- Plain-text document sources
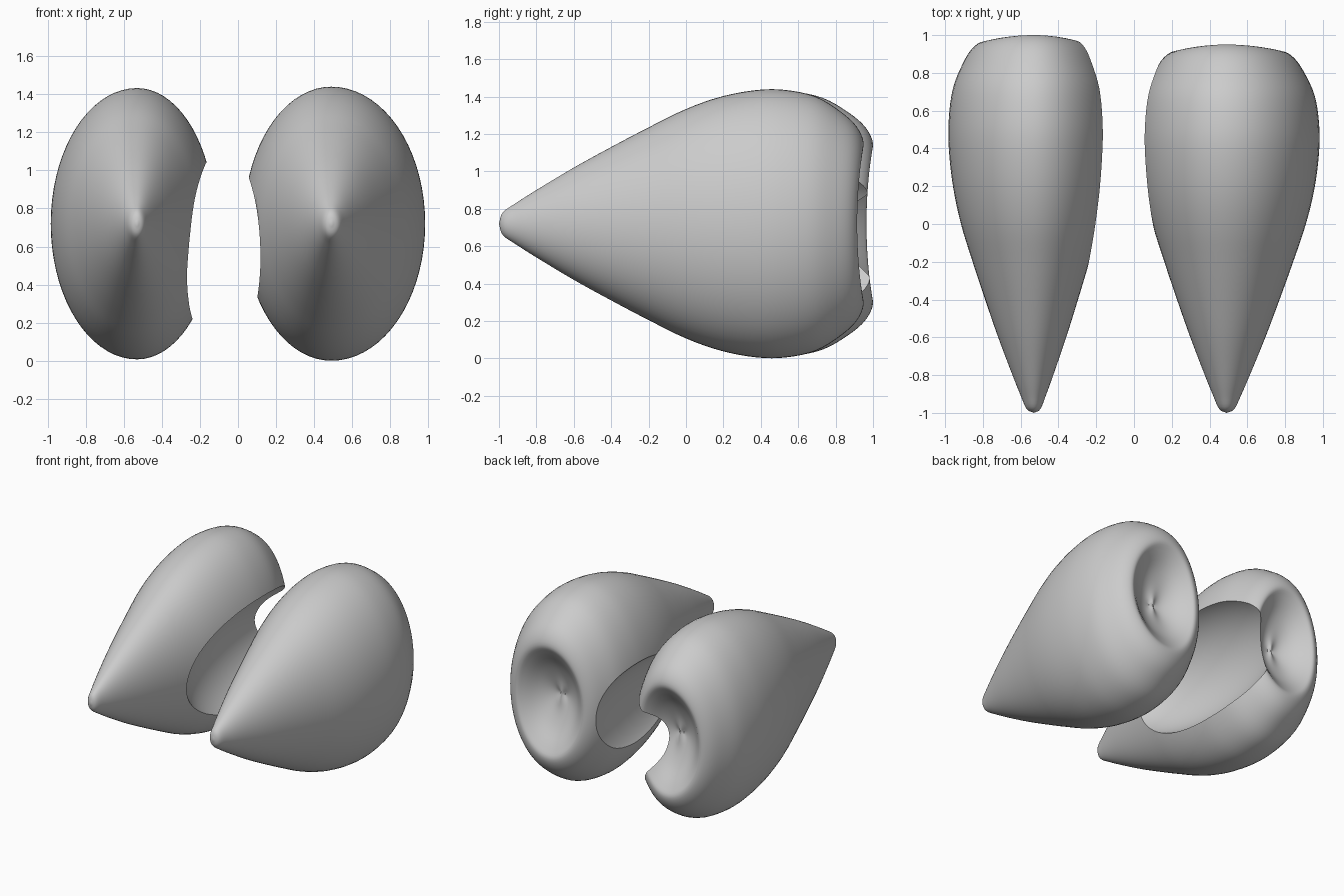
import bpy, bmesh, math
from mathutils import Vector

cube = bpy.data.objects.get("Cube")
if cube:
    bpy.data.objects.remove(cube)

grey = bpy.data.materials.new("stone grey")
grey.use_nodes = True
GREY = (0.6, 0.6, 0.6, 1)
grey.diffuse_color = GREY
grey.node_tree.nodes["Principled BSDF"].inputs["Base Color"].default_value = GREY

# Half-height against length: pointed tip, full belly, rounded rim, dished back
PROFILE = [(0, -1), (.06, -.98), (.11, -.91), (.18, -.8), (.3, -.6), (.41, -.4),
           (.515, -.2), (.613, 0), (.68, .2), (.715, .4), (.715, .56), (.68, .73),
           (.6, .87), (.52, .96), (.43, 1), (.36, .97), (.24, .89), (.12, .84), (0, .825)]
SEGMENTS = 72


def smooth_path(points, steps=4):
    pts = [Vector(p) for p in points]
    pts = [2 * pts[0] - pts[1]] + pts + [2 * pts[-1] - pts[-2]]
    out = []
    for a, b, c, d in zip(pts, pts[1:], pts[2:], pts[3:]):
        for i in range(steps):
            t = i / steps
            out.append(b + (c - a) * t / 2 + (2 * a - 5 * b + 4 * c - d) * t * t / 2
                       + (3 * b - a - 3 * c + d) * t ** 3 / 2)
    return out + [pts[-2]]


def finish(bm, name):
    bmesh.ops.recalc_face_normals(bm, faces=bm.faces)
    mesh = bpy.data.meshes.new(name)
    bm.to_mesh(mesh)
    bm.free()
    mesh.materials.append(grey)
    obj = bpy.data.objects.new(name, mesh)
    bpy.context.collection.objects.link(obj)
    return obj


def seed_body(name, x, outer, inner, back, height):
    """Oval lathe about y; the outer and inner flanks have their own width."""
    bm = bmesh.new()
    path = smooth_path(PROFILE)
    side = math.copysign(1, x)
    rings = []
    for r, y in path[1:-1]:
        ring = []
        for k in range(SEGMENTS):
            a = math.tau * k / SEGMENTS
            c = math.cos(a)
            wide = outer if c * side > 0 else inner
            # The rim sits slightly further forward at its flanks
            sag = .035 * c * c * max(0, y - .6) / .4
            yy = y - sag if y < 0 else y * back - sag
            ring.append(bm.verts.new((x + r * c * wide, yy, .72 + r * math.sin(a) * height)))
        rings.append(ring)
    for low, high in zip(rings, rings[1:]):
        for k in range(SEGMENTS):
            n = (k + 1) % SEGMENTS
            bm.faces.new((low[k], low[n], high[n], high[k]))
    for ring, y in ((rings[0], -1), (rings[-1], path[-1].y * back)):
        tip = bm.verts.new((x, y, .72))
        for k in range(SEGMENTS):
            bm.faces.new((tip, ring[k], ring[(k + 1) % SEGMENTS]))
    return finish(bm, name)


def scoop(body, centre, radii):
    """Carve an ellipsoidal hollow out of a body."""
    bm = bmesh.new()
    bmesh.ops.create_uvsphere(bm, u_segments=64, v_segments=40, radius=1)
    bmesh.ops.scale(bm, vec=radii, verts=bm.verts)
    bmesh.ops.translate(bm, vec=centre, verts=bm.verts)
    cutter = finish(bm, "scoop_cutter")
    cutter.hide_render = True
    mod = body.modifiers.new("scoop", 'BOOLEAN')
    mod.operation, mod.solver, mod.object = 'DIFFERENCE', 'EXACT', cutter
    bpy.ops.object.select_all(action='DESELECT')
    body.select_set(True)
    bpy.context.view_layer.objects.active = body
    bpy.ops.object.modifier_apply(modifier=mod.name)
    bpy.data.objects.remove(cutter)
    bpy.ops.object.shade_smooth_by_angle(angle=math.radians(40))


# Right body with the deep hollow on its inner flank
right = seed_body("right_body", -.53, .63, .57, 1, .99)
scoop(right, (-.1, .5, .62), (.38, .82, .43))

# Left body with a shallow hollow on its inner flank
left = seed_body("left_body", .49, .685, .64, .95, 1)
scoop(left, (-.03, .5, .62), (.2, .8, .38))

- What needs to be done
After locating the line with "SEGMENTS = 72" above, return that line and every later line through the one with "rings.append(ring)", word for word and with nothing else.

- Task response
SEGMENTS = 72


def smooth_path(points, steps=4):
    pts = [Vector(p) for p in points]
    pts = [2 * pts[0] - pts[1]] + pts + [2 * pts[-1] - pts[-2]]
    out = []
    for a, b, c, d in zip(pts, pts[1:], pts[2:], pts[3:]):
        for i in range(steps):
            t = i / steps
            out.append(b + (c - a) * t / 2 + (2 * a - 5 * b + 4 * c - d) * t * t / 2
                       + (3 * b - a - 3 * c + d) * t ** 3 / 2)
    return out + [pts[-2]]


def finish(bm, name):
    bmesh.ops.recalc_face_normals(bm, faces=bm.faces)
    mesh = bpy.data.meshes.new(name)
    bm.to_mesh(mesh)
    bm.free()
    mesh.materials.append(grey)
    obj = bpy.data.objects.new(name, mesh)
    bpy.context.collection.objects.link(obj)
    return obj


def seed_body(name, x, outer, inner, back, height):
    """Oval lathe about y; the outer and inner flanks have their own width."""
    bm = bmesh.new()
    path = smooth_path(PROFILE)
    side = math.copysign(1, x)
    rings = []
    for r, y in path[1:-1]:
        ring = []
        for k in range(SEGMENTS):
            a = math.tau * k / SEGMENTS
            c = math.cos(a)
            wide = outer if c * side > 0 else inner
            # The rim sits slightly further forward at its flanks
            sag = .035 * c * c * max(0, y - .6) / .4
            yy = y - sag if y < 0 else y * back - sag
            ring.append(bm.verts.new((x + r * c * wide, yy, .72 + r * math.sin(a) * height)))
        rings.append(ring)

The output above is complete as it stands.